Work task.
If a line holds the word "TEAL", copy it from the entries.

*** Block opens ***

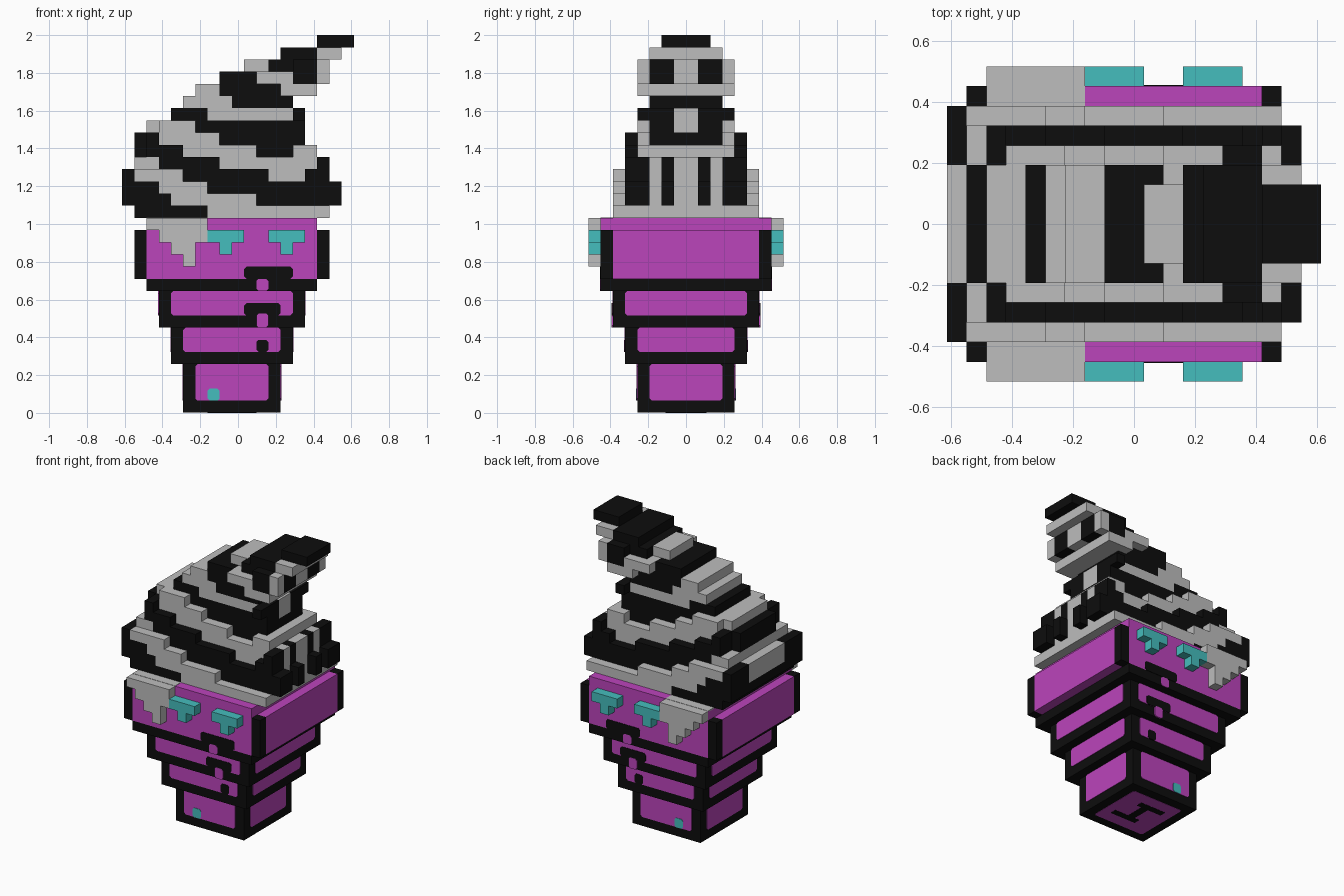
import bpy, bmesh
from mathutils import Vector

if "Cube" in bpy.data.objects:
    bpy.data.objects.remove(bpy.data.objects["Cube"], do_unlink=True)

U = 2 / 31          # one block
X0 = -9.5           # block column 0 starts here


def material(name, rgb):
    m = bpy.data.materials.new(name)
    m.use_nodes = True
    m.diffuse_color = (*rgb, 1)
    bsdf = next(n for n in m.node_tree.nodes if n.type == 'BSDF_PRINCIPLED')
    bsdf.inputs["Base Color"].default_value = (*rgb, 1)
    return m


BLACK = material("black", (0.004, 0.004, 0.004))
GREY = material("light grey", (0.51, 0.51, 0.51))
PURPLE = material("purple", (0.50, 0.058, 0.50))
TEAL = material("teal", (0.06, 0.51, 0.51))


def finish(bm, name, mats):
    me = bpy.data.meshes.new(name)
    bm.to_mesh(me)
    bm.free()
    for m in mats:
        me.materials.append(m)
    bpy.context.collection.objects.link(bpy.data.objects.new(name, me))


def box(name, mat, x, y, z, round_axis=None):
    """Box from ranges in blocks; corners along round_axis may be clipped."""
    lo = Vector((x[0] + X0, y[0], z[0])) * U
    hi = Vector((x[1] + X0, y[1], z[1])) * U
    bm = bmesh.new()
    bmesh.ops.create_cube(bm, size=1)
    for v in bm.verts:
        v.co = [(lo[i] + hi[i]) / 2 + v.co[i] * (hi[i] - lo[i]) for i in range(3)]
    if round_axis is not None:
        edges = [e for e in bm.edges
                 if abs((e.verts[0].co - e.verts[1].co).normalized()[round_axis]) > 0.9]
        bmesh.ops.bevel(bm, geom=edges, offset=0.012, segments=1, affect='EDGES')
    finish(bm, name, [mat])


T = 0.05            # painted plate thickness, in blocks


def both_y(name, mat, x, z, y, depth=T, round_axis=1):
    """Same part on the front and the back."""
    box(name + "_front", mat, x, (-y - depth, -y), z, round_axis)
    box(name + "_back", mat, x, (y, y + depth), z, round_axis)


# Stepped cone: each tier is one block wider on every side
for n in range(3):
    a, b, h = 5 - n, 13 + n, 4 + n
    z0, z1 = (0, 4, 7)[n], (4, 7, 10)[n]
    box(f"cone_tier_{n + 1}", BLACK, (a, b), (-h, h), (z0 or 0.06, z1))
    both_y(f"cone_panel_{n + 1}", PURPLE, (a + 1, b - 1), (z0 + 1, z1), h)
    for side, xr in (("right", (a - T, a)), ("left", (b, b + T))):
        box(f"cone_side_panel_{n + 1}_{side}", PURPLE, xr, (1 - h, h - 1), (z0 + 1, z1), 0)

# Cone rim
box("rim_base", BLACK, (2, 16), (-7, 7), (10, 11))
box("rim_body", PURPLE, (2, 16), (-7, 7), (11, 16))
for side, a in (("right", 1), ("left", 16)):
    box(f"rim_side_panel_{side}", PURPLE, (a, a + 1), (-6, 6), (11, 15))
    both_y(f"rim_post_{side}", BLACK, (a, a + 1), (11, 15), 6, 1, None)

# Painted melt marks running over the tier edges
both_y("melt_mark_upper", BLACK, (10, 14), (11, 12), 7)
both_y("melt_gap_upper", PURPLE, (11, 12), (10, 11), 7)
both_y("melt_mark_middle", BLACK, (10, 13), (8, 9), 6, 2 * T)
both_y("melt_gap_middle", PURPLE, (11, 12), (7, 8.15), 6, 2.5 * T)
both_y("melt_mark_lower", BLACK, (11, 12), (5, 6), 5, 2 * T)
both_y("teal_spot", TEAL, (7, 8), (1, 2), 4, 2 * T)

# Underside: black border, purple panel and dark grooves
box("base_border", BLACK, (5, 13), (-4, 4), (0.04, 0.06))
box("base_panel", PURPLE, (6, 12), (-3, 3), (0.02, 0.04), 2)
box("base_groove_back", BLACK, (7, 10), (1, 1.7), (0, 0.02))
box("base_groove_front", BLACK, (8, 11), (-1.7, -1), (0, 0.02))
box("base_groove_middle", BLACK, (8.6, 9.4), (-1, 1), (0, 0.02))

# Eyes and the sauce drip
for side, a in (("right", 7), ("left", 12)):
    both_y(f"eye_{side}", TEAL, (a, a + 3), (14, 15), 7, 1, None)
    both_y(f"eye_{side}_lower", TEAL, (a + 1, a + 2), (13, 14), 7, 1, None)
for z, (a, b) in zip((15, 14, 13, 12), ((2, 7), (3, 7), (4, 6), (5, 6))):
    both_y(f"drip_{z}", GREY, (a, b), (z, z + 1), 7, 1, None)
both_y("drip_top", GREY, (2, 7), (15.9, 16.03), 5.9, 1.1, None)

# Swirl outline: first and last column of each row, from row 16 up
LEFT = (1, 0, 0, 0, 1, 1, 1, 2, 4, 5, 6, 8, 10, 13, 16)
RIGHT = (17, 18, 18, 17, 17, 16, 15, 15, 15, 14, 16, 17, 17, 18, 19)
# Slanting bands, black and grey in turn:
# half depth, top at the low-x end, columns where the top steps down
BANDS = [(6, 20, (1, 3, 4, 7)), (6, 21, (3, 5, 7, 11)), (5, 23, (3, 5, 8, 12)),
         (4, 24, (6, 8, 11)), (3, 25, (7,)), (3, 27, (8, 9)),
         (3, 28, (11, 13)), (4, 29, (12, 14)), (4, 31, ())]
B, G = 0, 1
cells = {}


def fill(columns, rows, colour, outer, inner=0):
    """Paint blocks on both halves, or remove them when colour is None."""
    for i in range(*columns):
        for k in range(*rows):
            for j in range(inner, outer):
                for jj in (j, -1 - j):
                    if colour is None:
                        cells.pop((i, jj, k), None)
                    else:
                        cells[i, jj, k] = colour


for k, (first, last) in enumerate(zip(LEFT, RIGHT), 16):
    for i in range(first, last):
        n, half = next((n, h) for n, (h, top, drops) in enumerate(BANDS)
                       if k < top - sum(i >= d for d in drops))
        fill((i, i + 1), (k, k + 1), n % 2, min(half, 32 - k))

# Trim the shoulders of the coils
fill((1, 3), (20, 21), None, 6, 5)
fill((1, 2), (21, 23), None, 5, 3)
fill((2, 3), (23, 24), None, 4, 3)
fill((10, 12), (28, 29), None, 4, 2)
fill((12, 14), (28, 29), None, 4, 3)
# Coil ends under the tip, with upright grooves
fill((0, 1), (18, 20), G, 3)
fill((15, 17), (19, 20), B, 5)
fill((16, 17), (20, 21), B, 5)
fill((14, 16), (21, 22), G, 4)
fill((14, 15), (24, 25), B, 4)
fill((17, 18), (17, 19), None, 3)
fill((17, 18), (17, 19), B, 2, 1)
fill((16, 17), (17, 21), G, 3, 2)
fill((16, 17), (17, 21), G, 1)
fill((14, 15), (23, 25), G, 1)
# Curled tip
fill((16, 17), (27, 29), G, 4)
fill((16, 17), (27, 29), B, 3, 1)
fill((16, 18), (29, 30), G, 3)
fill((18, 19), (29, 30), None, 3, 2)
fill((18, 19), (29, 30), None, 1)

# Make the outer block faces and merge the flat ones
bm = bmesh.new()
verts = {}


def corner(p):
    if p not in verts:
        verts[p] = bm.verts.new(((p[0] + X0) * U, p[1] * U, p[2] * U))
    return verts[p]


for cell, colour in cells.items():
    for axis in range(3):
        for d in (0, 1):
            near = list(cell)
            near[axis] += 2 * d - 1
            if tuple(near) in cells:
                continue
            quad = []
            for du, dw in ((0, 0), (1, 0), (1, 1), (0, 1)):
                p = list(cell)
                p[axis] += d
                p[(axis + 1) % 3] += du
                p[(axis + 2) % 3] += dw
                quad.append(corner(tuple(p)))
            bm.faces.new(quad if d else quad[::-1]).material_index = colour
bmesh.ops.dissolve_limit(bm, angle_limit=0.01, verts=bm.verts[:], edges=bm.edges[:],
                         delimit={'MATERIAL'})
finish(bm, "swirl", [BLACK, GREY])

*** Block closes ***

Solution below.
TEAL = material("teal", (0.06, 0.51, 0.51))
both_y("teal_spot", TEAL, (7, 8), (1, 2), 4, 2 * T)
    both_y(f"eye_{side}", TEAL, (a, a + 3), (14, 15), 7, 1, None)
    both_y(f"eye_{side}_lower", TEAL, (a + 1, a + 2), (13, 14), 7, 1, None)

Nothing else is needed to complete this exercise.